> Problem: Lines below that include the word "False" should each be copied.

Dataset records
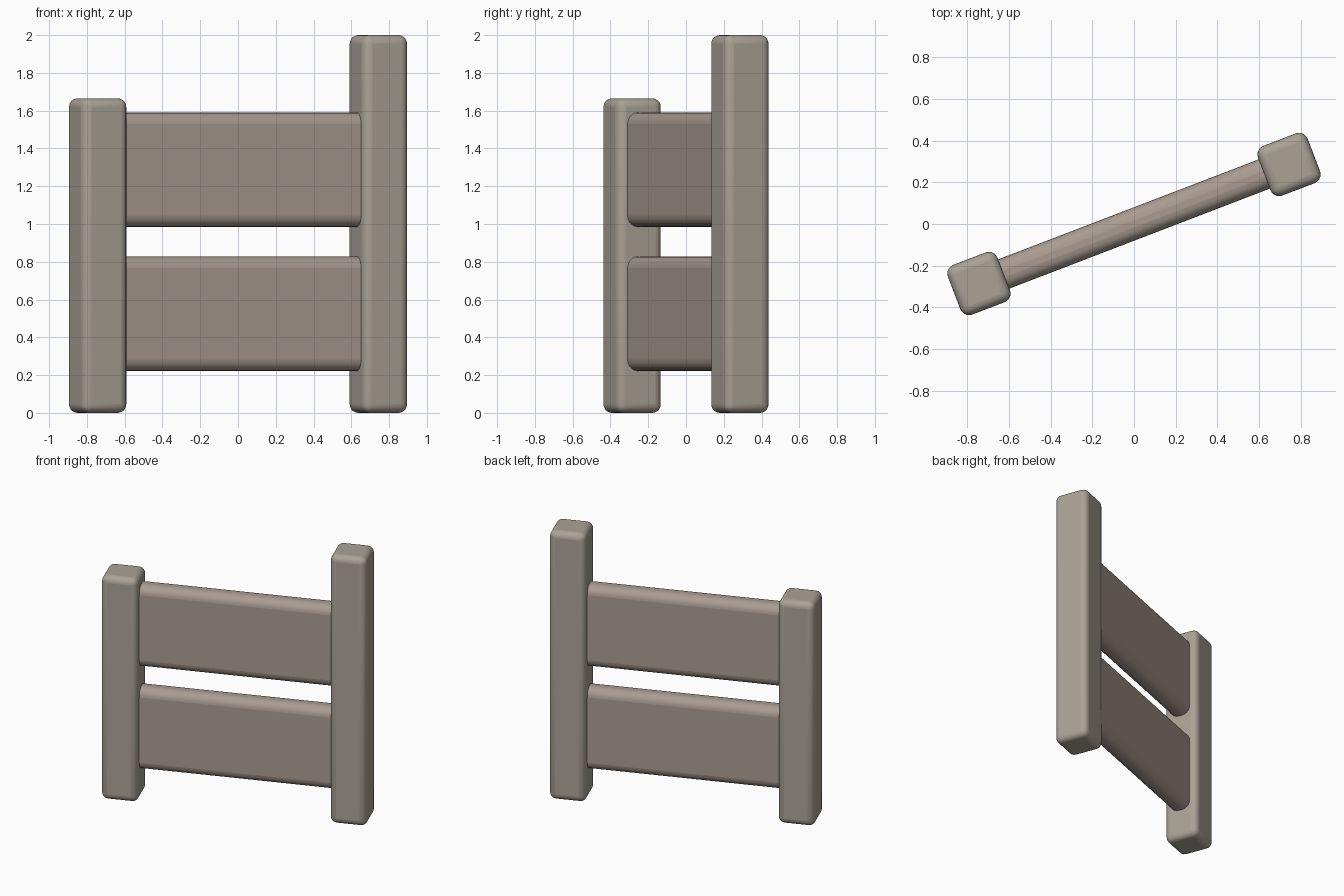
import bpy
from math import radians, cos, sin

if "Cube" in bpy.data.objects:
    bpy.data.objects.remove(bpy.data.objects["Cube"])

ANGLE = radians(21)
HALF_SPAN = 0.796      # distance from middle to post centre, along the fence
POST = 0.255           # post side
RAIL = 0.15            # rail thickness


def wood(name, colour):
    mat = bpy.data.materials.new(name)
    mat.diffuse_color = colour
    mat.use_nodes = True
    mat.node_tree.nodes["Principled BSDF"].inputs["Base Color"].default_value = mat.diffuse_color
    return mat


def rounded_box(name, along, z0, z1, length, depth, radius, mat, only_long=False):
    """Rounded box standing between z0 and z1, at a distance along the fence line."""
    bpy.ops.mesh.primitive_cube_add(size=1)
    ob = bpy.context.object
    ob.name = name
    ob.scale = (length, depth, z1 - z0)
    bpy.ops.object.transform_apply(location=False, rotation=False, scale=True)
    ob.location = (along * cos(ANGLE), along * sin(ANGLE), (z0 + z1) / 2)
    ob.rotation_euler.z = ANGLE
    bevel = ob.modifiers.new("Rounding", 'BEVEL')
    bevel.width = radius
    bevel.segments = 5
    if only_long:
        # round only the edges running along the rail
        weights = ob.data.attributes.new("bevel_weight_edge", 'FLOAT', 'EDGE')
        for e in ob.data.edges:
            a, b = (ob.data.vertices[i].co for i in e.vertices)
            weights.data[e.index].value = 1.0 if abs(a.x - b.x) > 0.1 else 0.0
        bevel.limit_method = 'WEIGHT'
    ob.data.materials.append(mat)
    bpy.ops.object.shade_smooth_by_angle(angle=radians(40))
    return ob


post_wood = wood("post wood", (0.40, 0.36, 0.30, 1))
rail_wood = wood("rail wood", (0.40, 0.33, 0.28, 1))

# Posts: a short one on the left, a tall one on the right
rounded_box("short_post", -HALF_SPAN, 0, 1.665, POST, POST, 0.045, post_wood)
rounded_box("tall_post", HALF_SPAN, 0, 2.0, POST, POST, 0.045, post_wood)

# Rails: two wide boards let into the posts
rail_length = 2 * HALF_SPAN - POST + 0.06
for name, z0, z1 in (("lower_rail", 0.222, 0.828), ("upper_rail", 0.985, 1.59)):
    rounded_box(name, 0, z0, z1, rail_length, RAIL, 0.06, rail_wood, only_long=True)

> Task answer:
def rounded_box(name, along, z0, z1, length, depth, radius, mat, only_long=False):
    bpy.ops.object.transform_apply(location=False, rotation=False, scale=True)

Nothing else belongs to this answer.